What we are trying to do is bring together a number of examples of how people work together and collaborate in attempting to resolve environmental dilemmas that they face. We want to see if conditions that facilitate and enable collaboration to flourish in different contexts around the world are the same or not. We have numerous case studies in diverse social-ecological systems – from the forests of Kerala, India to the forests of Puerto Rico, from the Arctic of Alaska to the deserts of Arizona, from Easter Island to the Eastern Cape of South Africa, and from Aboriginal land in Australia to the land of the San in the Kalahari, among others.
The meeting was a huge success in crafting the broader research project as well as starting on an overview paper that highlights the social transformations needed to shift societal focus toward ecosystem stewardship and a more holistic approach to the natural world than a purely use-oriented perspective. In each of our cases, researchers are directly engaged with practitioners – NGOs, indigenous groups, government agencies, and resource users/managers. The work is action-oriented and use-inspired. We hope that by working together, the research can answer the questions that practioners are asking, while the practitioners can experiment with the theories and ideas coming out of the research.
Broadly speaking our goal is to understand the role of collaboration in transforming towards just and safe pathways and how to support these collaborations. To do this, we need a better understanding of the process of transformation. What we mean by just and safe pathways, refers to the “doughnut” of Raworth (see http://www.kateraworth.com/doughnut/)
The goal is to stay within the planetary boundaries (see the latest on Planetary Boundaries in Science at: http://www.sciencemag.org/content/early/2015/01/14/science.1259855) while still achieving a modicum of social development (see the manuscript by Leach, Raworth, and Rockstrom on Navigating Pathways in the Safe and Just Space for Humanity).

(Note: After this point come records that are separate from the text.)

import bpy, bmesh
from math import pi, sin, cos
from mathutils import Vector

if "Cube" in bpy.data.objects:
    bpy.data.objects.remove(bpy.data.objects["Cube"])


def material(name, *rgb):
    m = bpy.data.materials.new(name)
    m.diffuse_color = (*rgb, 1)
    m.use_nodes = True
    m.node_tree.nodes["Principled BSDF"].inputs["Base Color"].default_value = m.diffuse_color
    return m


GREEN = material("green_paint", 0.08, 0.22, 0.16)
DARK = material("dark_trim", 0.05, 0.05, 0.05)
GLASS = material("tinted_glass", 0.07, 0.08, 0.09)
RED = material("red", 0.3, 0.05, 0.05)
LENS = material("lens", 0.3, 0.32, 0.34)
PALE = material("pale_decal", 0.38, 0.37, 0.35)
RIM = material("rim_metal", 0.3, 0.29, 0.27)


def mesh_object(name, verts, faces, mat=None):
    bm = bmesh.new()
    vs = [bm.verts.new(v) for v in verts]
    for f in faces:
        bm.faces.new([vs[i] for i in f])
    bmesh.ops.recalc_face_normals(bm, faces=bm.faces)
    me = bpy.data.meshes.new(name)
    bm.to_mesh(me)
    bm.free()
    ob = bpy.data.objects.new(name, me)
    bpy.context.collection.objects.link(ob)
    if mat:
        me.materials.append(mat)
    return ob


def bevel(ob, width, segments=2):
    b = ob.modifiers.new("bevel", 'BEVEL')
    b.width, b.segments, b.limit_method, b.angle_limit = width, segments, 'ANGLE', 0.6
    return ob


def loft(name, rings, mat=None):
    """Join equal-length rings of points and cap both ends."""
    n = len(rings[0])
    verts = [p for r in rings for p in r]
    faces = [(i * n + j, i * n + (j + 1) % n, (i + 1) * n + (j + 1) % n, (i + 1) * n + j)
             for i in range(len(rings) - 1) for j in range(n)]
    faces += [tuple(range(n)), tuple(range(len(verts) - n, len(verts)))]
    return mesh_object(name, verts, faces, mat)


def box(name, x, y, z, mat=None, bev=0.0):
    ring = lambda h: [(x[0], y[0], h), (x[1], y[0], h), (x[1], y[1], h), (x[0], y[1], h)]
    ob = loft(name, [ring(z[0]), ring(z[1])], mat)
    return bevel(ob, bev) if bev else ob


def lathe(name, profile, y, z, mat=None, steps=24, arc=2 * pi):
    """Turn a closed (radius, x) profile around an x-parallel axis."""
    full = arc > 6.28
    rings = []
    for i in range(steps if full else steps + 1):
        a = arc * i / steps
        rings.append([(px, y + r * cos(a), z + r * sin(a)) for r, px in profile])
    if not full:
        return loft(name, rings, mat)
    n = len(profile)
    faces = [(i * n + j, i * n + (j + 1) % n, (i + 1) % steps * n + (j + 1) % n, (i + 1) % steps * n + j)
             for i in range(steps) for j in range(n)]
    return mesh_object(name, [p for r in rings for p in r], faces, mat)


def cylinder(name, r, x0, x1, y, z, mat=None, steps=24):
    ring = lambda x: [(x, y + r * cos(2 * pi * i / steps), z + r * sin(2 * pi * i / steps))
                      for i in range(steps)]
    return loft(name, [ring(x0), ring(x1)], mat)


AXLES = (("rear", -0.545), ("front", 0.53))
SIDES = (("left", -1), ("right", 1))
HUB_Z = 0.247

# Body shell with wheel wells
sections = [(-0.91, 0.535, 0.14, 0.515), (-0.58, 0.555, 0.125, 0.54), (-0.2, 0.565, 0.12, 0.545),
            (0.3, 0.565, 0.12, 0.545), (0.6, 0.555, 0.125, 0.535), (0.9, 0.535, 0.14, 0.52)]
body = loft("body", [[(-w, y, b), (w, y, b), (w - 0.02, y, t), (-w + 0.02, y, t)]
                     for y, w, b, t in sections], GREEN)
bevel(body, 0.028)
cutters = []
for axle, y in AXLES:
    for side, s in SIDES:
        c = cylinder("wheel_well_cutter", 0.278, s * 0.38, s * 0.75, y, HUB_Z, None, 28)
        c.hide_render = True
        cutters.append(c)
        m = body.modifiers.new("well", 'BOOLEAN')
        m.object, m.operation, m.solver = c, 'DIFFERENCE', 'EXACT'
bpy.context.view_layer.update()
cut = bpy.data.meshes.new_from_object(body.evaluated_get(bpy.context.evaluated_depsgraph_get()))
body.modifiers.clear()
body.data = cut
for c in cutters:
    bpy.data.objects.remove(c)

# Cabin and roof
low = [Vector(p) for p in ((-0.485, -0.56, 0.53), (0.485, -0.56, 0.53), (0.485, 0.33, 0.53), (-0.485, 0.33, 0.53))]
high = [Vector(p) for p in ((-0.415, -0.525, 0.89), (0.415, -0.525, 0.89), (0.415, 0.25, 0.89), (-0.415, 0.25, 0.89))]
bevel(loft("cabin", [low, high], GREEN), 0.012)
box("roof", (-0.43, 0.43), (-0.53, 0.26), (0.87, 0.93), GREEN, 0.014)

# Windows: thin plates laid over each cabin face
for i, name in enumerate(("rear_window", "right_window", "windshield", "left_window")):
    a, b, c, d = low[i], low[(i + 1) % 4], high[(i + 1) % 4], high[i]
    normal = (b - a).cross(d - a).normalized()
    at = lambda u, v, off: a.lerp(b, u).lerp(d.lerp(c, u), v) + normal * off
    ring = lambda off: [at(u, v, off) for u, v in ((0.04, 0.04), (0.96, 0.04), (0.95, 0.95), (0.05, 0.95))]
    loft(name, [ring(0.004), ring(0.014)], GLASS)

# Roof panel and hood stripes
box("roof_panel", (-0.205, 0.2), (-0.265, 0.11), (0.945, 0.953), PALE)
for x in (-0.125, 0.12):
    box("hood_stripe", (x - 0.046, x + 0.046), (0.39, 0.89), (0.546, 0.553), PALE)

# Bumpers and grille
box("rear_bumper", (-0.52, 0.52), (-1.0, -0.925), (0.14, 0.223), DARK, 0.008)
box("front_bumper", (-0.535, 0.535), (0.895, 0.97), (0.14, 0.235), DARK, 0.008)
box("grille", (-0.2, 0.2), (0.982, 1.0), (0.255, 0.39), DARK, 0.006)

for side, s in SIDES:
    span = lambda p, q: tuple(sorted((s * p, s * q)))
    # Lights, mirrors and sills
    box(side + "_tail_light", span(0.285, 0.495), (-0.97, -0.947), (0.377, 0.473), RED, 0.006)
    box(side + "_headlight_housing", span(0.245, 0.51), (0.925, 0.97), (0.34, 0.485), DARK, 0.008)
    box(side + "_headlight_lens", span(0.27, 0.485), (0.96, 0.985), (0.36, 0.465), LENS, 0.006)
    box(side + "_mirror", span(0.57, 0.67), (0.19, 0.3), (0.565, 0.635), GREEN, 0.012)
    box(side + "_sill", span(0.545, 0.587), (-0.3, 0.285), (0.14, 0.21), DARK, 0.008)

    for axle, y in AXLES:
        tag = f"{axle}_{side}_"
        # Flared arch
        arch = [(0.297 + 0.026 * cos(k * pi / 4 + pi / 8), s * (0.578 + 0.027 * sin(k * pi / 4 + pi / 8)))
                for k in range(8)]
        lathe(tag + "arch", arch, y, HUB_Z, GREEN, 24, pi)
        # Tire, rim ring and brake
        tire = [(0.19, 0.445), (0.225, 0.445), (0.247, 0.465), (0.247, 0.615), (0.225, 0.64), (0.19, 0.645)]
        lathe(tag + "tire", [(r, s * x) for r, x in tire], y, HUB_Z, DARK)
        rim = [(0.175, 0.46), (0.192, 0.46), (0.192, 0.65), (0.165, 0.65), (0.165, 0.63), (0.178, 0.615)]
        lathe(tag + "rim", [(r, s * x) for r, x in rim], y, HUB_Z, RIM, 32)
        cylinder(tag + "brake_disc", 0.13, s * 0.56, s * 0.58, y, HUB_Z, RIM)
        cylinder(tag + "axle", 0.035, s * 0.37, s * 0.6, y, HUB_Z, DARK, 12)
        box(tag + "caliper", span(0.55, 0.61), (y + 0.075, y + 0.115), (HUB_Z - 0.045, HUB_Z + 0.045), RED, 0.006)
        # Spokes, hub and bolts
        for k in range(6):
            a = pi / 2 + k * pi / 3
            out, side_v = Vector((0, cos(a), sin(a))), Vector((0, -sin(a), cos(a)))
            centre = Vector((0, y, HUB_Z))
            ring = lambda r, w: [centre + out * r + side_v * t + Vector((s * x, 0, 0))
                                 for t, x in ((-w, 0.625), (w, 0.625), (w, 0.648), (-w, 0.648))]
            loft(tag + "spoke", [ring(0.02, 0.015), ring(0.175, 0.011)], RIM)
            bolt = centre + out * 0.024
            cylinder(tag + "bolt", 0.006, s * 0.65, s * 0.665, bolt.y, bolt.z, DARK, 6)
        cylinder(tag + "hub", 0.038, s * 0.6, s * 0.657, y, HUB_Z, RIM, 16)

These are the broad goals that we are working toward in this project both locally and globally. I’ll keep you posted as we move forward.
Let me close with a photo from outside our research site: